───── RAW DATA

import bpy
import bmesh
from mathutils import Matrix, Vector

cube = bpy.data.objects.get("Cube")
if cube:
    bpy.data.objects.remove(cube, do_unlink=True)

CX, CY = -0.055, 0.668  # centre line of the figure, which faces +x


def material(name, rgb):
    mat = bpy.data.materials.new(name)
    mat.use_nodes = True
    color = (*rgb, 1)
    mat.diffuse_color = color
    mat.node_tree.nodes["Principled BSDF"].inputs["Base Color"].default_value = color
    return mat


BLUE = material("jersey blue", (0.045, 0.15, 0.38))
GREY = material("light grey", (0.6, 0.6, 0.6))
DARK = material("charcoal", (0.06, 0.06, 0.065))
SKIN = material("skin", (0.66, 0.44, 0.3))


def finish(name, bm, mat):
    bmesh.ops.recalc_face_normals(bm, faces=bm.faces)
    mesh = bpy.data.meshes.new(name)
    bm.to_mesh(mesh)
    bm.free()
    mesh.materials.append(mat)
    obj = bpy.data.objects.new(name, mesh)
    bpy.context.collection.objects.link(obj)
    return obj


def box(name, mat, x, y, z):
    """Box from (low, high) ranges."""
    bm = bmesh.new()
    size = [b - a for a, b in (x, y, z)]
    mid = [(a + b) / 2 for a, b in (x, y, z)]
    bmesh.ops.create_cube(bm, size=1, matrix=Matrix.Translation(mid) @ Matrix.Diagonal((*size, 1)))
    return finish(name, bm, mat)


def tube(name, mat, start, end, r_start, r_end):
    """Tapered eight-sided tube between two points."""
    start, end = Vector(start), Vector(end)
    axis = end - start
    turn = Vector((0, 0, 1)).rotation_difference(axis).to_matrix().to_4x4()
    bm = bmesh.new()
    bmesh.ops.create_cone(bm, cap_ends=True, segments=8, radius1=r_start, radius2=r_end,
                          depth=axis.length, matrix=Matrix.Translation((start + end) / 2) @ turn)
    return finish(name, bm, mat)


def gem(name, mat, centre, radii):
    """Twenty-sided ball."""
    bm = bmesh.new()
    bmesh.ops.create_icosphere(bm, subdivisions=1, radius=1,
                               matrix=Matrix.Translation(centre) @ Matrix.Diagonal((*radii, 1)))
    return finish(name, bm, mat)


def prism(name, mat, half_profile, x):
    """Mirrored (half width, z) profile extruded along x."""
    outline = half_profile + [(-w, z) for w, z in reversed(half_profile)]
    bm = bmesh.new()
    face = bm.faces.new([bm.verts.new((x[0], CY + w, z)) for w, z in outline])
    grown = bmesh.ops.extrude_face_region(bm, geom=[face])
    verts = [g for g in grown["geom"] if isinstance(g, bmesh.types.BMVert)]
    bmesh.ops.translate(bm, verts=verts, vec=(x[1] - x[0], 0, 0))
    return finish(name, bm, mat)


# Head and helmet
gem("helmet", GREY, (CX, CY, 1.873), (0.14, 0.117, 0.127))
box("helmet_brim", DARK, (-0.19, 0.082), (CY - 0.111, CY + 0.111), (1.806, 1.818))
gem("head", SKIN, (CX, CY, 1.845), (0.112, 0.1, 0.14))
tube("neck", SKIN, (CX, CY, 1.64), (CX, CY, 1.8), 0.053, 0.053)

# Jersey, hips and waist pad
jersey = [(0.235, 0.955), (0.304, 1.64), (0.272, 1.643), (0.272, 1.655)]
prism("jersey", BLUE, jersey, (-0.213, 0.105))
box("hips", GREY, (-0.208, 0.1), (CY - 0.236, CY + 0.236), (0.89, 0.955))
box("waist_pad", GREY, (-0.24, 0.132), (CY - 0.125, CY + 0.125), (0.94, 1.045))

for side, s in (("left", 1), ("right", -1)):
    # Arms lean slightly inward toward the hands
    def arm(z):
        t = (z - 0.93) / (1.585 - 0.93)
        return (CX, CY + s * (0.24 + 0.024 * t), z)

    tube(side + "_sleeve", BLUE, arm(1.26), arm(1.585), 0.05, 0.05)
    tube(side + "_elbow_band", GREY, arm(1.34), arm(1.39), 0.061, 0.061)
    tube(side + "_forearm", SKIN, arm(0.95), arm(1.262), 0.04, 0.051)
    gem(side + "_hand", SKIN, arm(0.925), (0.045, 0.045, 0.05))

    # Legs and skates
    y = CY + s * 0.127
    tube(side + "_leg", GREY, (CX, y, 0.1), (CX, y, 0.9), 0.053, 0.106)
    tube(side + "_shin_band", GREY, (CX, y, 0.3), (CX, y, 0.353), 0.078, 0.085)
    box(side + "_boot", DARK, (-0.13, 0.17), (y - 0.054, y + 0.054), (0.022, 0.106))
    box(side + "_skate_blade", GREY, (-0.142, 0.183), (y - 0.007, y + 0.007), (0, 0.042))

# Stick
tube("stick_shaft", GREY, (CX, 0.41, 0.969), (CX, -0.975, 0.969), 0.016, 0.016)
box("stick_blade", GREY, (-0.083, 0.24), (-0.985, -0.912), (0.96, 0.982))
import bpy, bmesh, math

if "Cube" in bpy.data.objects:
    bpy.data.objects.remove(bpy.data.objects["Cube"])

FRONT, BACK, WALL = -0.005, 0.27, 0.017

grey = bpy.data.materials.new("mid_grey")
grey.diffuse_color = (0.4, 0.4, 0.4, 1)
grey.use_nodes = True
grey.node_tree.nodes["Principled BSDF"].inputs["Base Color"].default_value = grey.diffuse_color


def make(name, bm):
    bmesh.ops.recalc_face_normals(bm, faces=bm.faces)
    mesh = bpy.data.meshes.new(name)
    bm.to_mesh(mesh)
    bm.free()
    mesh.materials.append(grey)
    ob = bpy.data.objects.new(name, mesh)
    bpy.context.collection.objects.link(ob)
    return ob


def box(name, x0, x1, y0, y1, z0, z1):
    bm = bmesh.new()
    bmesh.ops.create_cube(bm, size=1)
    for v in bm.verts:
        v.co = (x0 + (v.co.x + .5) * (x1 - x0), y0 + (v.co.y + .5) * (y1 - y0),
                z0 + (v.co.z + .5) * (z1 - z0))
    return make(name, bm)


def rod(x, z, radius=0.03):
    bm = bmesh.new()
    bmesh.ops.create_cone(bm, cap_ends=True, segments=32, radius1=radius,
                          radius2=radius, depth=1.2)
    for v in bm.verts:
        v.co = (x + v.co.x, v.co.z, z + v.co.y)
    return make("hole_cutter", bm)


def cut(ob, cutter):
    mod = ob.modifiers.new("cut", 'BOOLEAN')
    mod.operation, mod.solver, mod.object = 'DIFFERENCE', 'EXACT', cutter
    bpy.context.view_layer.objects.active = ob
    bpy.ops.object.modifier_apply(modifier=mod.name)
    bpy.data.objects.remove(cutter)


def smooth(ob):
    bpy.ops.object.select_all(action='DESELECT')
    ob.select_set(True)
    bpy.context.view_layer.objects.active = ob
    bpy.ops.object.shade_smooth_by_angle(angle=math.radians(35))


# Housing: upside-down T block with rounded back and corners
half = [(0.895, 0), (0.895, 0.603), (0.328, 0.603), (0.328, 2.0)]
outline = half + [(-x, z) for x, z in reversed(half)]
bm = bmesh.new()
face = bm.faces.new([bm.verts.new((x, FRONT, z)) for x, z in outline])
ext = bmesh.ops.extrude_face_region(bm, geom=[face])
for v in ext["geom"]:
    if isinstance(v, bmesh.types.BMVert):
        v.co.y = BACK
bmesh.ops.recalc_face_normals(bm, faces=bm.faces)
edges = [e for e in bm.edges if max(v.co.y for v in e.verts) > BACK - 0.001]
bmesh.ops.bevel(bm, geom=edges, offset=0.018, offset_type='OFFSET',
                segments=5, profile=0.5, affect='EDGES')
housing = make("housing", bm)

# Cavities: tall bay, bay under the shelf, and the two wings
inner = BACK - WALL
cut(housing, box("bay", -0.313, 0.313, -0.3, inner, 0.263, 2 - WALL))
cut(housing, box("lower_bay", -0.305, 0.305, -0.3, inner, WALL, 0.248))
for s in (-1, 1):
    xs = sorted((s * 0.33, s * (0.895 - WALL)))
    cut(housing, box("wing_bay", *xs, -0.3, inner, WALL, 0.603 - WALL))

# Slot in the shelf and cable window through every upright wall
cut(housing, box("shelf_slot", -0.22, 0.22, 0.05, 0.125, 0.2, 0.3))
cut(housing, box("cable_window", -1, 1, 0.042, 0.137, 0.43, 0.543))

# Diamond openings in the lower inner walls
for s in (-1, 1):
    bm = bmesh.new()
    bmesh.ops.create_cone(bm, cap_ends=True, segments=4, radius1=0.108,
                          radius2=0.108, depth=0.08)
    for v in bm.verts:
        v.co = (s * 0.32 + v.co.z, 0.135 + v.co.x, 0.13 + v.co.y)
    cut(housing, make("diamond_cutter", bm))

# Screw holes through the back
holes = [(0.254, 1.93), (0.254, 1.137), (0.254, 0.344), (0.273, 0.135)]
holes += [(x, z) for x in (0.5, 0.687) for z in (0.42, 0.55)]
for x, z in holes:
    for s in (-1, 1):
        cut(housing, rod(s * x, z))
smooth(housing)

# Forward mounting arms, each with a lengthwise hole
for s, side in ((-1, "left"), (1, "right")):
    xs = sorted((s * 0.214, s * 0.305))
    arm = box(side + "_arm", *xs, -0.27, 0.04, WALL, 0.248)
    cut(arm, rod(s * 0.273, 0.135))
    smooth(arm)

──────────

*WORK TASK*:
Please count the lines of the entries above that include "verts" and give only the total.

*ANSWER AREA*:
8